Parking tickets account for 38 per cent of the City’s parking-related revenue, the largest amount out of any of the five parking revenue sources. However, the City has struggled to collect on those tickets. As of 2023, there the City faces roughly $1.4 million in unpaid parking tickets.

“It’s sort of a vicious cycle, even when we for a while had the police towing for enforcement, (and) we were bringing in a lot more revenue,” City of Prince Albert Bylaw Services Manager Trina Wareham told council.

“We just keep writing tickets, so it just keeps growing. It doesn’t really stop. It’d be a really big job to get that (outstanding ticket number) down.”

Dionne told council the $1.4 million figure isn’t a true reflection of what the City is owed. He said that figure includes uncollectable ticket debts. The actual collectable number, he argued, is much more reasonable.

“We allowed write-offs every year,” Dionne said. “Some are uncollectable. Some are 10 to 12 years old…. I think in the future we have to use a realistic amount on what’s collectable and first of all, we should start taking off (from) that $1.4 million, the allotments we’ve allowed for the losses.

“When I hear $1.4 million, I get mad, but when I hear the real number that’s collectable, I calm down,” Dionne added.

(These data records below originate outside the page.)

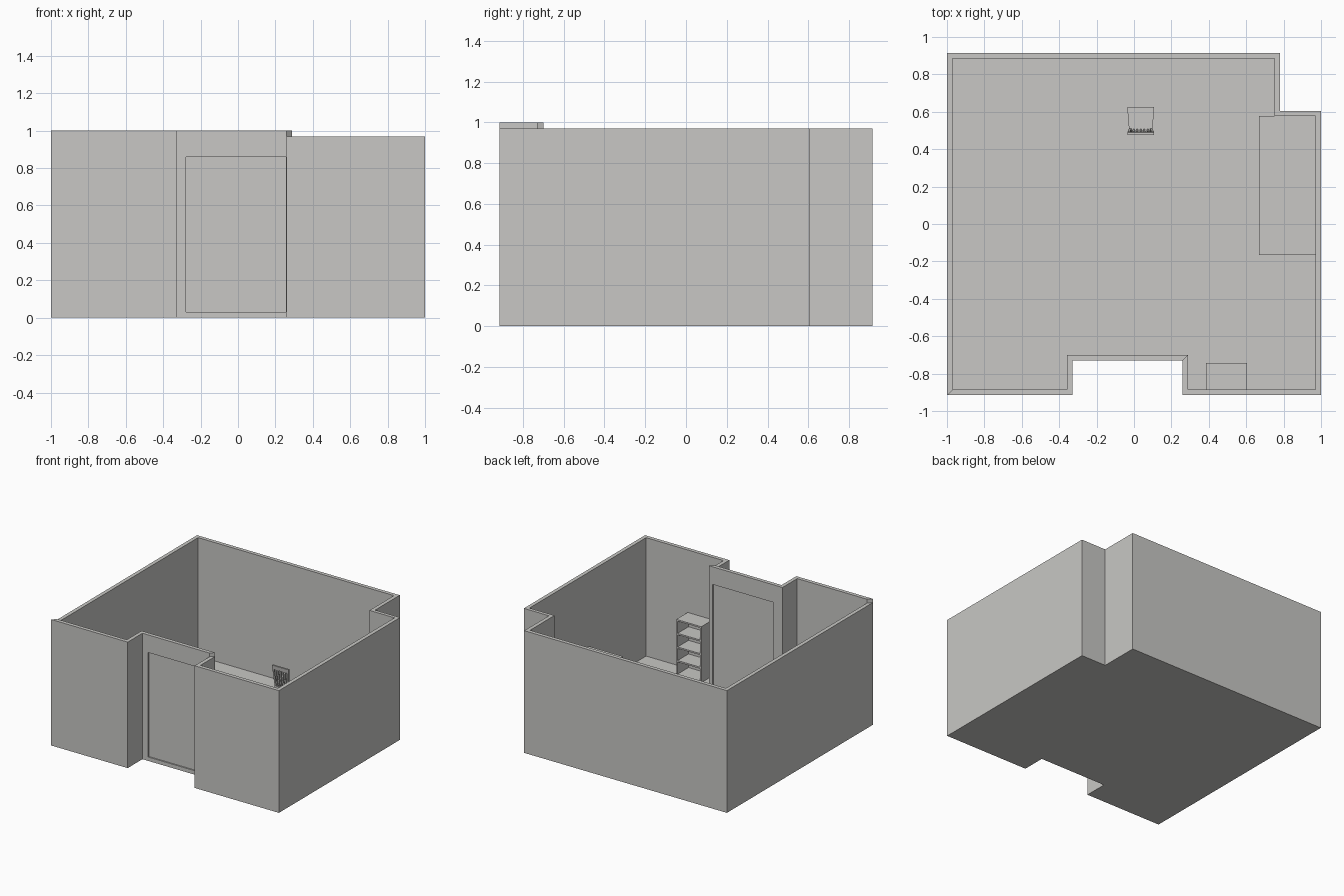
import bpy, bmesh
from mathutils import Vector

if "Cube" in bpy.data.objects:
    bpy.data.objects.remove(bpy.data.objects["Cube"])

grey = bpy.data.materials.new("warm_grey")
grey.diffuse_color = (0.58, 0.575, 0.555, 1)
grey.use_nodes = True
grey.node_tree.nodes["Principled BSDF"].inputs["Base Color"].default_value = grey.diffuse_color
FLOOR, LOW, HIGH = 0.03, 0.97, 1.0


def finish(name, bm):
    bmesh.ops.remove_doubles(bm, verts=bm.verts, dist=1e-5)
    bmesh.ops.recalc_face_normals(bm, faces=bm.faces)
    me = bpy.data.meshes.new(name)
    bm.to_mesh(me)
    bm.free()
    me.materials.append(grey)
    ob = bpy.data.objects.new(name, me)
    bpy.context.collection.objects.link(ob)
    return ob


def loft(name, bottom, top):
    """Solid between two matching loops of points."""
    bm = bmesh.new()
    a = [bm.verts.new(p) for p in bottom]
    b = [bm.verts.new(p) for p in top]
    bm.faces.new(a)
    bm.faces.new(b)
    for i in range(len(a)):
        j = (i + 1) % len(a)
        bm.faces.new((a[i], a[j], b[j], b[i]))
    return finish(name, bm)


def rect(x0, x1, y0, y1, z):
    return [(x0, y0, z), (x1, y0, z), (x1, y1, z), (x0, y1, z)]


def box(name, x0, x1, y0, y1, z0, z1):
    return loft(name, rect(x0, x1, y0, y1, z0), rect(x0, x1, y0, y1, z1))


def bar(name, p, q, w, d):
    """Straight or leaning upright with a w by d section."""
    ends = [rect(x - w / 2, x + w / 2, y - d / 2, y + d / 2, z) for x, y, z in (p, q)]
    return loft(name, *ends)


# Room shell: floor and mitred walls, the first three walls slightly taller
outer = [(-1, -.915), (-.328, -.915), (-.328, -.73), (.26, -.73), (.26, -.915),
         (1, -.915), (1, .605), (.78, .605), (.78, .915), (-1, .915)]
inner = [(-.97, -.885), (-.357, -.885), (-.357, -.70), (.29, -.70), (.29, -.885),
         (.97, -.885), (.97, .578), (.75, .578), (.75, .885), (-.97, .885)]
bm = bmesh.new()


def face(*pts):
    bm.faces.new([bm.verts.new(p) for p in pts])


def wall(a, b, z0, z1):
    face((*a, z0), (*b, z0), (*b, z1), (*a, z1))


n = len(outer)
face(*[(*p, 0) for p in outer])
face(*[(*p, FLOOR) for p in inner])
for i in range(n):
    j = (i + 1) % n
    top = HIGH if i < 3 else LOW
    wall(outer[i], outer[j], 0, LOW)
    wall(inner[i], inner[j], FLOOR, LOW)
    if i < 3:
        wall(outer[i], outer[j], LOW, HIGH)
        wall(inner[i], inner[j], LOW, HIGH)
    face((*outer[i], top), (*outer[j], top), (*inner[j], top), (*inner[i], top))
for i in (0, 3):
    wall(outer[i], inner[i], LOW, HIGH)
room = finish("room_walls_and_floor", bm)

# Doorway cut and thin door panel
cutter = box("doorway_cutter", -.278, .257, -.78, -.65, FLOOR + .001, .86)
cutter.hide_render = True
cutter.hide_viewport = True
mod = room.modifiers.new("doorway", 'BOOLEAN')
mod.operation = 'DIFFERENCE'
mod.solver = 'EXACT'
mod.object = cutter
box("door_panel", -.278, .257, -.72, -.71, FLOOR + .001, .86)

# Desk against the right wall
box("desk_top", .668, .97, -.165, .578, .365, .383)
for k, y in enumerate((-.165, .56)):
    box(f"desk_side_{k}", .668, .97, y, y + .018, FLOOR, .365)

# Open bookcase on the front wall, facing the back
bx0, bx1, by0, by1, btop, t = .385, .605, -.885, -.742, .474, .012
for k, x in enumerate((bx0, bx1 - t)):
    box(f"bookcase_side_{k}", x, x + t, by0, by1, FLOOR, btop - t)
box("bookcase_top", bx0, bx1, by0, by1, btop - t, btop)
box("bookcase_back", bx0 + t, bx1 - t, by0, by0 + .006, FLOOR, btop - t)
for k in range(4):
    z = FLOOR + k * (btop - t - FLOOR) / 4
    box(f"bookcase_shelf_{k}", bx0 + t, bx1 - t, by0 + .006, by1, z, z + t)

# Chair facing the back wall
cx, seat_z = .036, .195


def seat_loop(z):
    return [(cx - .062, .497, z), (cx + .062, .497, z), (cx + .072, .625, z), (cx - .072, .625, z)]


loft("chair_seat", seat_loop(seat_z - .015), seat_loop(seat_z))
for s in (-1, 1):
    bar(f"chair_front_leg_{s}", (cx + s * .063, .615, FLOOR), (cx + s * .063, .615, seat_z - .015), .014, .014)
    bar(f"chair_back_leg_{s}", (cx + s * .055, .500, FLOOR), (cx + s * .055, .504, seat_z - .015), .014, .014)
    bar(f"chair_back_post_{s}", (cx + s * .057, .504, seat_z), (cx + s * .064, .486, .335), .013, .012)
for k in range(5):
    u = (k - 2) / 2
    bar(f"chair_slat_{k}", (cx + u * .037, .504, seat_z), (cx + u * .041, .487, .335), .009, .007)
loft("chair_top_rail", rect(cx - .071, cx + .071, .480, .494, .332),
     rect(cx - .072, cx + .072, .476, .490, .365))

Coun. Blake Edwards said that number of uncollected parking fines was unacceptable. Edwards said it doesn’t make sense to hand out fines unless they’re going to collect. He also promised to bring the issue up at budget time.

“Someone needs to come up with a solution on how we have to collect from the violators, or why even ticket them,” Edwards said. “It makes no sense to me. We’ve seen and heard that there has to be a new solution come forward, and we’ve heard some of the ideas, but nothing has changed.

“I’m not blaming the department because we’ve heard the requests, but there needs to be some solutions coming forward, whether that be on the police side of things, or our side of things. It’s crazy that we have all of these violations continuing to pile up, yet we write them off eventually, but it’s still outstanding to the City. Hopefully, we can regroup and make some changes—necessary changes.”